THIS week saw moral judgements about tax flying around the media like a virus. David Cameron’s condemnation of Jimmy Carr’s tax arrangements as ‘morally wrong’ made headlines.
Carr’s public apology, after withdrawing from the avoidance scheme in question, added to the moral overtone.
Further moral judgements were made following Cameron’s refusal to comment on Gary Barlow’s tax affairs, with speculation surrounding Barlow’s relationship with the Conservative party and his recently awarded OBE.
Never has the relationship between an individual’s tax code and moral code been more widely conflated. Moral pronouncements of ‘right and wrong’ sit uneasily within an objective system. Clearly we should all pay a correct share of tax, but this needs to be achieved through the introduction of watertight legislation rather than pointing the finger at individuals.
The Government does have plans to combat tax avoidance through the introduction of a General Anti-Abuse Rule (GAAR).
Unfortunately the very generality of the rule means that it’s more of a blunderbuss than a sniper’s rifle.
The Government requires tax avoidance legislation that will operate with the precision of a surgical scalpel, allowing them to excise tax avoidance schemes which are aggressively abusive without compromising businesses and individuals engaged in legitimate strategic tax planning.
Sadly, a GAAR could actually be more detrimental to smaller businesses and sole traders than to the ‘big fish’ it was designed to catch. The application of the GAAR hinges around one word – reasonable – and a judge’s perception of what it constitutes.

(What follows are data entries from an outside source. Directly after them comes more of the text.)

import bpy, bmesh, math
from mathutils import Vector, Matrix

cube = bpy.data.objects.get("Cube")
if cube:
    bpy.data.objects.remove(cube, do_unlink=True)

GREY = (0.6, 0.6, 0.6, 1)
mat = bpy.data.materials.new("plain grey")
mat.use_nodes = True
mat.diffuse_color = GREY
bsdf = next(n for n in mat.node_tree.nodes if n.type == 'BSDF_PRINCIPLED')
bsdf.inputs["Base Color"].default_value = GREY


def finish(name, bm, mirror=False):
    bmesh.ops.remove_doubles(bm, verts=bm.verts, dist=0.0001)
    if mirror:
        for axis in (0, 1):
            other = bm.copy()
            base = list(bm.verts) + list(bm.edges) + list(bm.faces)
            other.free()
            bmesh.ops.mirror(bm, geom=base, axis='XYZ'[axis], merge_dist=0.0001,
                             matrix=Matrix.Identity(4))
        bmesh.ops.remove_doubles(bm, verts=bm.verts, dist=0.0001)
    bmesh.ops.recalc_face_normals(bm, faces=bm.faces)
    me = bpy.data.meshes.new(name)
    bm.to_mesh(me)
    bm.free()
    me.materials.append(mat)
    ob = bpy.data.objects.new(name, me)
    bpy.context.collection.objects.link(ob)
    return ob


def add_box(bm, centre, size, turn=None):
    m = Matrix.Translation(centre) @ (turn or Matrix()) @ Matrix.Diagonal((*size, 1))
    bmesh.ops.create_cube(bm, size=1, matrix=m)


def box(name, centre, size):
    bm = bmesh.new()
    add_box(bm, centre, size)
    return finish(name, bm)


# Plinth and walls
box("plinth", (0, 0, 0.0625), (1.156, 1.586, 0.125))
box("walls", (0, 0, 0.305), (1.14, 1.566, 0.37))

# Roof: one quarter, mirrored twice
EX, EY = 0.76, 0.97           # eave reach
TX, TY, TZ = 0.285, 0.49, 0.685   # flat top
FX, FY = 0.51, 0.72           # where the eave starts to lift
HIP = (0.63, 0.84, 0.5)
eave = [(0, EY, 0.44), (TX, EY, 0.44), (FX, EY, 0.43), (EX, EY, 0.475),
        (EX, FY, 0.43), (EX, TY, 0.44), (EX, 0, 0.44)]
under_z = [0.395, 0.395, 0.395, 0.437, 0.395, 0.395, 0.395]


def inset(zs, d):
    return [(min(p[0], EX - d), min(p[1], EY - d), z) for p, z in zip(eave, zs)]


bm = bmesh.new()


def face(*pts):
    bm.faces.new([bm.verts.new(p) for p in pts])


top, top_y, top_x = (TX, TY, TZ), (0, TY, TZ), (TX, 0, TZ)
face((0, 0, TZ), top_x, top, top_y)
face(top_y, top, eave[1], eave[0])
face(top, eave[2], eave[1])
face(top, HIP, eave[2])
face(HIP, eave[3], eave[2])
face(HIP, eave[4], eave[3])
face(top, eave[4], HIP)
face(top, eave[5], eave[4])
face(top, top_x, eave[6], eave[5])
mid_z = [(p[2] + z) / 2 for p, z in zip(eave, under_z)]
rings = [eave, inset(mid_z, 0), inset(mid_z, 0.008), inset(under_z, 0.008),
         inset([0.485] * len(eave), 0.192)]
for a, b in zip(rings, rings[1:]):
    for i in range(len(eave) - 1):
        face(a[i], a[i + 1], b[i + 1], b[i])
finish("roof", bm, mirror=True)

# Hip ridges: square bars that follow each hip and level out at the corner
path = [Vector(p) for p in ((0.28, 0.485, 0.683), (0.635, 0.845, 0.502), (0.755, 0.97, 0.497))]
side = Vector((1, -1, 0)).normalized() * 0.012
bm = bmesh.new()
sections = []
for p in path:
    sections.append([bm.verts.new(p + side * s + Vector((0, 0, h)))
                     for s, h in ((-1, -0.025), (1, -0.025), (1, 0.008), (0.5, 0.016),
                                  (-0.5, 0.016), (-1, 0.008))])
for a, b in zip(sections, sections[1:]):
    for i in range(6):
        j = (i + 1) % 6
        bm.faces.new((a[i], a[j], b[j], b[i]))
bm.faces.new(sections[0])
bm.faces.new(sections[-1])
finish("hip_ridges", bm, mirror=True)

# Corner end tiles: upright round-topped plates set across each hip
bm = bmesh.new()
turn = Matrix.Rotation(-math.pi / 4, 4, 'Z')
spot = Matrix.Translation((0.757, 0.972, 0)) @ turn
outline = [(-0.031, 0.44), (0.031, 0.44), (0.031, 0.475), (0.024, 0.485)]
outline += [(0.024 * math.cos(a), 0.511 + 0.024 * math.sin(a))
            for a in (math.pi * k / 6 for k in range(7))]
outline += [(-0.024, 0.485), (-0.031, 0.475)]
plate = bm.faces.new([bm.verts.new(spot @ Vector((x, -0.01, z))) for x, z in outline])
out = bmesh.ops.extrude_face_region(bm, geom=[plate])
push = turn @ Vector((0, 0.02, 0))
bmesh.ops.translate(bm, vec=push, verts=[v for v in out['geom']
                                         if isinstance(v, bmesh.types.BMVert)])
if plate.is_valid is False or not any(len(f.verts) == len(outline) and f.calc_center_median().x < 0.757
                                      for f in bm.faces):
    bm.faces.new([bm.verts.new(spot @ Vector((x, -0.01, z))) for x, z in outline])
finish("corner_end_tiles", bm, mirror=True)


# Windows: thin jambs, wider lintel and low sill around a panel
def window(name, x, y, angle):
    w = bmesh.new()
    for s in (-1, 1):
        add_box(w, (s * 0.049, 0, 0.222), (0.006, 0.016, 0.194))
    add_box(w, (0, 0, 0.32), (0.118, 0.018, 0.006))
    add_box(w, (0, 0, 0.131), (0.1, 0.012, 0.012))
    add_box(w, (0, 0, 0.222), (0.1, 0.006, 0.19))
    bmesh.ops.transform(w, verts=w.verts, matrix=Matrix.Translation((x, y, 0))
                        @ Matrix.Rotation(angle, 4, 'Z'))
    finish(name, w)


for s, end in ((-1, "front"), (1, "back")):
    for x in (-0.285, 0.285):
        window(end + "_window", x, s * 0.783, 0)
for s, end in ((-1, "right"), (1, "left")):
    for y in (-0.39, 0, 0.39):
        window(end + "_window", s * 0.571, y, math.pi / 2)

So, common business tax planning behaviour which has been endorsed – and even encouraged – for generations could suddenly be held up under the microscope and result in a hefty fine. If you owned a garage, for instance, and wanted to take your 21-year-old son or daughter into the business, it would make sense in terms of tax to make them a partner.
A sole trader may well be a higher-rate taxpayer, but by introducing a partner you split the income and therefore each pay tax at a lower rate.
This sort of strategic tax planning supports business growth, especially for SMEs, and also promotes family business.
Under the GAAR, such a business could well find themselves caught and fined for engaging in activity where ‘it was reasonable to conclude that the obtaining of a tax advantage was the main purpose of the arrangements’.
Isn’t that the case for many legitimate business arrangements?
The ‘catch all’ premise of the GAAR sets it up to create casualties.
HMRC has declined even to provide a clearance process – whereby conscientious individuals could submit their tax arrangements to the Revenue for approval – so increasing the likelihood that unsuspecting members of the public will get hit.
If anything’s immoral it’s the Government’s presentation of the GAAR as something which will promote fairness and equality when in fact it will favour those who can afford to engage in lengthy law suits hinging on the definition of what is ‘reasonable’.
:: Mike Fleming is tax director at Straughans Chartered Accountants, www.straughans.co.uk